Please, without the pictures, restate every entry exactly.

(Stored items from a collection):

########

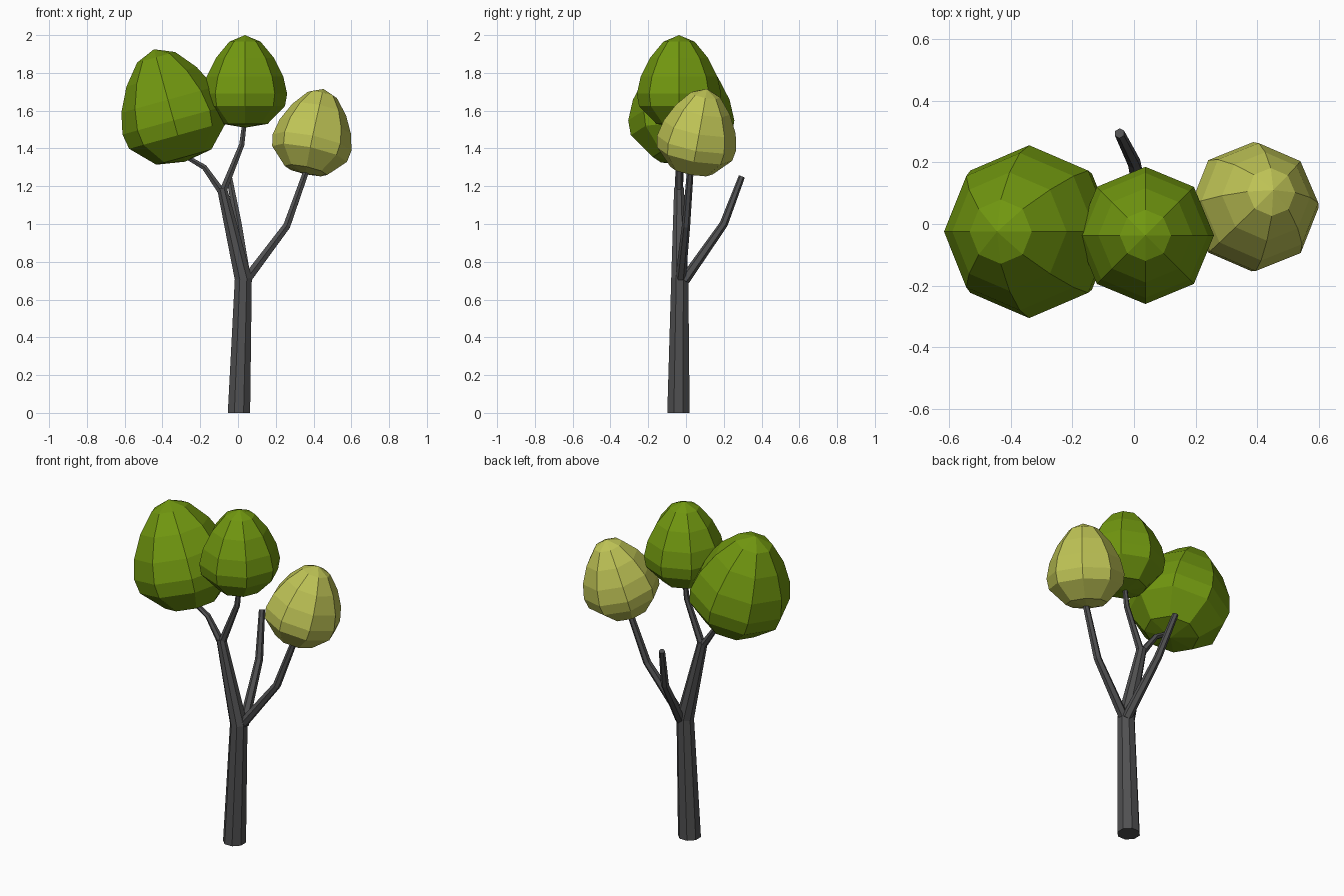
import bpy, bmesh, math
from mathutils import Vector

if "Cube" in bpy.data.objects:
    bpy.data.objects.remove(bpy.data.objects["Cube"])

UP = Vector((0, 0, 1))


def material(name, rgb):
    m = bpy.data.materials.new(name)
    m.diffuse_color = (*rgb, 1)
    m.use_nodes = True
    m.node_tree.nodes["Principled BSDF"].inputs["Base Color"].default_value = m.diffuse_color
    return m


bark = material("dark grey bark", (0.08, 0.08, 0.082))
green = material("leaf green", (0.165, 0.31, 0.005))
yellow = material("yellow green", (0.52, 0.55, 0.092))


def skin(name, rings, mat):
    """Join rings of points into a closed flat-shaded surface; one-point rings are tips."""
    bm = bmesh.new()
    loops = [[bm.verts.new(p) for p in ring] for ring in rings]
    for a, b in zip(loops, loops[1:]):
        n = max(len(a), len(b))
        for i in range(n):
            j = (i + 1) % n
            if len(a) == 1:
                bm.faces.new((a[0], b[j], b[i]))
            elif len(b) == 1:
                bm.faces.new((a[i], a[j], b[0]))
            else:
                bm.faces.new((a[i], a[j], b[j], b[i]))
    for end in (loops[0], loops[-1]):
        if len(end) > 2:
            bm.faces.new(end)
    bmesh.ops.recalc_face_normals(bm, faces=bm.faces)
    me = bpy.data.meshes.new(name)
    bm.to_mesh(me)
    bm.free()
    me.materials.append(mat)
    bpy.context.collection.objects.link(bpy.data.objects.new(name, me))


def ring(centre, axis, r, sides, turn=0.0):
    if r == 0:
        return [centre]
    q = UP.rotation_difference(axis)
    angles = [turn + 2 * math.pi * i / sides for i in range(sides)]
    return [centre + q @ Vector((r * math.cos(a), r * math.sin(a), 0)) for a in angles]


def limb(name, path, sides, flat_base=False):
    """Tapered tube through (x, y, z, radius) points."""
    pts = [Vector(p[:3]) for p in path]
    rings = []
    for i, p in enumerate(pts):
        d = Vector()
        if i > 0:
            d += (p - pts[i - 1]).normalized()
        if i < len(pts) - 1:
            d += (pts[i + 1] - p).normalized()
        axis = UP if flat_base and i == 0 else d.normalized()
        rings.append(ring(p, axis, path[i][3], sides, math.pi / sides))
    skin(name, rings, bark)


# Trunk and its branches
limb("trunk", [(0.005, -0.04, 0, 0.064), (0.028, -0.033, 0.71, 0.049),
               (-0.085, -0.037, 1.19, 0.028)], 8, True)
limb("right_branch", [(0.04, -0.03, 0.70, 0.028), (0.258, 0.0, 0.99, 0.022),
                      (0.372, 0.025, 1.31, 0.017)], 6)
limb("back_branch", [(0.045, -0.01, 0.70, 0.028), (0.0, 0.2, 1.0, 0.022),
                     (-0.047, 0.295, 1.25, 0.017)], 6)
limb("left_twig", [(-0.08, -0.037, 1.16, 0.022), (-0.178, -0.03, 1.30, 0.016),
                   (-0.29, -0.025, 1.365, 0.013)], 6)
limb("middle_twig", [(-0.085, -0.037, 1.16, 0.022), (0.02, -0.037, 1.42, 0.016),
                     (0.036, -0.037, 1.55, 0.013)], 6)

# Foliage crowns: one pointed profile (distance below tip, radius), scaled and tilted
PROFILE = [(0, 0), (0.035, 0.083), (0.12, 0.153), (0.22, 0.203),
           (0.31, 0.223), (0.375, 0.212), (0.47, 0.12), (0.49, 0)]


def crown(name, tip, axis, scale, mat):
    tip, axis = Vector(tip), Vector(axis).normalized()
    skin(name, [ring(tip - axis * d * scale, axis, r * scale, 8) for d, r in PROFILE], mat)


crown("middle_crown", (0.037, -0.037, 2.0), (0, 0, 1), 1.0, green)
crown("left_crown", (-0.445, -0.025, 1.925), (-0.267, 0, 0.964), 1.26, green)
crown("right_crown", (0.453, 0.11, 1.715), (0.207, 0.18, 0.96), 0.955, yellow)
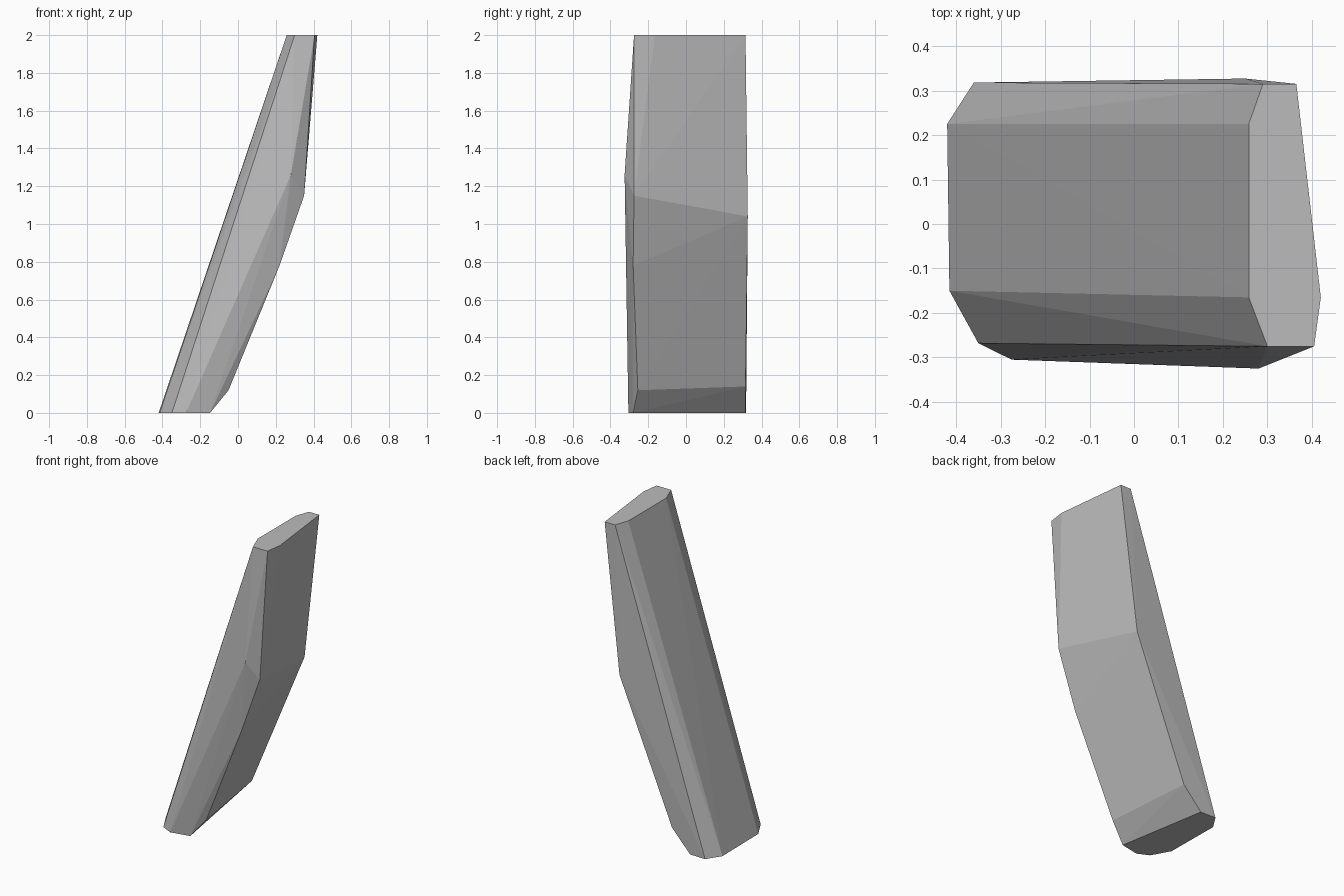
import bpy
import bmesh

# Remove the default object
default_cube = bpy.data.objects.get("Cube")
if default_cube:
    bpy.data.objects.remove(default_cube, do_unlink=True)


def flat_material(name, color):
    material = bpy.data.materials.new(name)
    material.use_nodes = True
    material.diffuse_color = color
    shader = next(node for node in material.node_tree.nodes if node.type == "BSDF_PRINCIPLED")
    shader.inputs["Base Color"].default_value = color
    return material


def faceted_solid(name, corners, material):
    """Wrap a convex, flat-faced shell around the given corners."""
    mesh = bpy.data.meshes.new(name)
    builder = bmesh.new()
    for corner in corners:
        builder.verts.new(corner)
    hull = bmesh.ops.convex_hull(builder, input=builder.verts)
    loose = {item for key in ("geom_interior", "geom_unused") for item in hull[key]
             if isinstance(item, bmesh.types.BMVert)}
    bmesh.ops.delete(builder, geom=list(loose), context="VERTS")
    bmesh.ops.recalc_face_normals(builder, faces=builder.faces)
    builder.to_mesh(mesh)
    builder.free()
    mesh.materials.append(material)
    solid = bpy.data.objects.new(name, mesh)
    bpy.context.collection.objects.link(solid)
    return solid


# Flat cut ends of the leaning column, as outlines in plan
foot_outline = [(-.25, .315), (-.36, .318), (-.42, .225), (-.415, -.15),
                (-.35, -.268), (-.275, -.305), (-.148, -.28)]
head_outline = [(.365, .315), (.29, .315), (.258, .225), (.258, -.165),
                (.3, -.275), (.405, -.275), (.42, -.165)]

# Corners of the bent outer side, from the foot upwards
outer_corners = [(-.05, -.255, .12), (-.12, .315, .14), (.22, -.28, .78),
                 (.25, .327, 1.04), (.35, -.275, 1.15), (.28, -.325, 1.26)]

corners = [(x, y, 0) for x, y in foot_outline]
corners += [(x, y, 2) for x, y in head_outline]
corners += outer_corners

stone_grey = flat_material("stone grey", (.5, .5, .5, 1))
faceted_solid("leaning_stone", corners, stone_grey)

########

(YOUR SOLUTION):
import bpy, bmesh, math
from mathutils import Vector

if "Cube" in bpy.data.objects:
    bpy.data.objects.remove(bpy.data.objects["Cube"])

UP = Vector((0, 0, 1))


def material(name, rgb):
    m = bpy.data.materials.new(name)
    m.diffuse_color = (*rgb, 1)
    m.use_nodes = True
    m.node_tree.nodes["Principled BSDF"].inputs["Base Color"].default_value = m.diffuse_color
    return m


bark = material("dark grey bark", (0.08, 0.08, 0.082))
green = material("leaf green", (0.165, 0.31, 0.005))
yellow = material("yellow green", (0.52, 0.55, 0.092))


def skin(name, rings, mat):
    """Join rings of points into a closed flat-shaded surface; one-point rings are tips."""
    bm = bmesh.new()
    loops = [[bm.verts.new(p) for p in ring] for ring in rings]
    for a, b in zip(loops, loops[1:]):
        n = max(len(a), len(b))
        for i in range(n):
            j = (i + 1) % n
            if len(a) == 1:
                bm.faces.new((a[0], b[j], b[i]))
            elif len(b) == 1:
                bm.faces.new((a[i], a[j], b[0]))
            else:
                bm.faces.new((a[i], a[j], b[j], b[i]))
    for end in (loops[0], loops[-1]):
        if len(end) > 2:
            bm.faces.new(end)
    bmesh.ops.recalc_face_normals(bm, faces=bm.faces)
    me = bpy.data.meshes.new(name)
    bm.to_mesh(me)
    bm.free()
    me.materials.append(mat)
    bpy.context.collection.objects.link(bpy.data.objects.new(name, me))


def ring(centre, axis, r, sides, turn=0.0):
    if r == 0:
        return [centre]
    q = UP.rotation_difference(axis)
    angles = [turn + 2 * math.pi * i / sides for i in range(sides)]
    return [centre + q @ Vector((r * math.cos(a), r * math.sin(a), 0)) for a in angles]


def limb(name, path, sides, flat_base=False):
    """Tapered tube through (x, y, z, radius) points."""
    pts = [Vector(p[:3]) for p in path]
    rings = []
    for i, p in enumerate(pts):
        d = Vector()
        if i > 0:
            d += (p - pts[i - 1]).normalized()
        if i < len(pts) - 1:
            d += (pts[i + 1] - p).normalized()
        axis = UP if flat_base and i == 0 else d.normalized()
        rings.append(ring(p, axis, path[i][3], sides, math.pi / sides))
    skin(name, rings, bark)


# Trunk and its branches
limb("trunk", [(0.005, -0.04, 0, 0.064), (0.028, -0.033, 0.71, 0.049),
               (-0.085, -0.037, 1.19, 0.028)], 8, True)
limb("right_branch", [(0.04, -0.03, 0.70, 0.028), (0.258, 0.0, 0.99, 0.022),
                      (0.372, 0.025, 1.31, 0.017)], 6)
limb("back_branch", [(0.045, -0.01, 0.70, 0.028), (0.0, 0.2, 1.0, 0.022),
                     (-0.047, 0.295, 1.25, 0.017)], 6)
limb("left_twig", [(-0.08, -0.037, 1.16, 0.022), (-0.178, -0.03, 1.30, 0.016),
                   (-0.29, -0.025, 1.365, 0.013)], 6)
limb("middle_twig", [(-0.085, -0.037, 1.16, 0.022), (0.02, -0.037, 1.42, 0.016),
                     (0.036, -0.037, 1.55, 0.013)], 6)

# Foliage crowns: one pointed profile (distance below tip, radius), scaled and tilted
PROFILE = [(0, 0), (0.035, 0.083), (0.12, 0.153), (0.22, 0.203),
           (0.31, 0.223), (0.375, 0.212), (0.47, 0.12), (0.49, 0)]


def crown(name, tip, axis, scale, mat):
    tip, axis = Vector(tip), Vector(axis).normalized()
    skin(name, [ring(tip - axis * d * scale, axis, r * scale, 8) for d, r in PROFILE], mat)


crown("middle_crown", (0.037, -0.037, 2.0), (0, 0, 1), 1.0, green)
crown("left_crown", (-0.445, -0.025, 1.925), (-0.267, 0, 0.964), 1.26, green)
crown("right_crown", (0.453, 0.11, 1.715), (0.207, 0.18, 0.96), 0.955, yellow)
import bpy
import bmesh

# Remove the default object
default_cube = bpy.data.objects.get("Cube")
if default_cube:
    bpy.data.objects.remove(default_cube, do_unlink=True)


def flat_material(name, color):
    material = bpy.data.materials.new(name)
    material.use_nodes = True
    material.diffuse_color = color
    shader = next(node for node in material.node_tree.nodes if node.type == "BSDF_PRINCIPLED")
    shader.inputs["Base Color"].default_value = color
    return material


def faceted_solid(name, corners, material):
    """Wrap a convex, flat-faced shell around the given corners."""
    mesh = bpy.data.meshes.new(name)
    builder = bmesh.new()
    for corner in corners:
        builder.verts.new(corner)
    hull = bmesh.ops.convex_hull(builder, input=builder.verts)
    loose = {item for key in ("geom_interior", "geom_unused") for item in hull[key]
             if isinstance(item, bmesh.types.BMVert)}
    bmesh.ops.delete(builder, geom=list(loose), context="VERTS")
    bmesh.ops.recalc_face_normals(builder, faces=builder.faces)
    builder.to_mesh(mesh)
    builder.free()
    mesh.materials.append(material)
    solid = bpy.data.objects.new(name, mesh)
    bpy.context.collection.objects.link(solid)
    return solid


# Flat cut ends of the leaning column, as outlines in plan
foot_outline = [(-.25, .315), (-.36, .318), (-.42, .225), (-.415, -.15),
                (-.35, -.268), (-.275, -.305), (-.148, -.28)]
head_outline = [(.365, .315), (.29, .315), (.258, .225), (.258, -.165),
                (.3, -.275), (.405, -.275), (.42, -.165)]

# Corners of the bent outer side, from the foot upwards
outer_corners = [(-.05, -.255, .12), (-.12, .315, .14), (.22, -.28, .78),
                 (.25, .327, 1.04), (.35, -.275, 1.15), (.28, -.325, 1.26)]

corners = [(x, y, 0) for x, y in foot_outline]
corners += [(x, y, 2) for x, y in head_outline]
corners += outer_corners

stone_grey = flat_material("stone grey", (.5, .5, .5, 1))
faceted_solid("leaning_stone", corners, stone_grey)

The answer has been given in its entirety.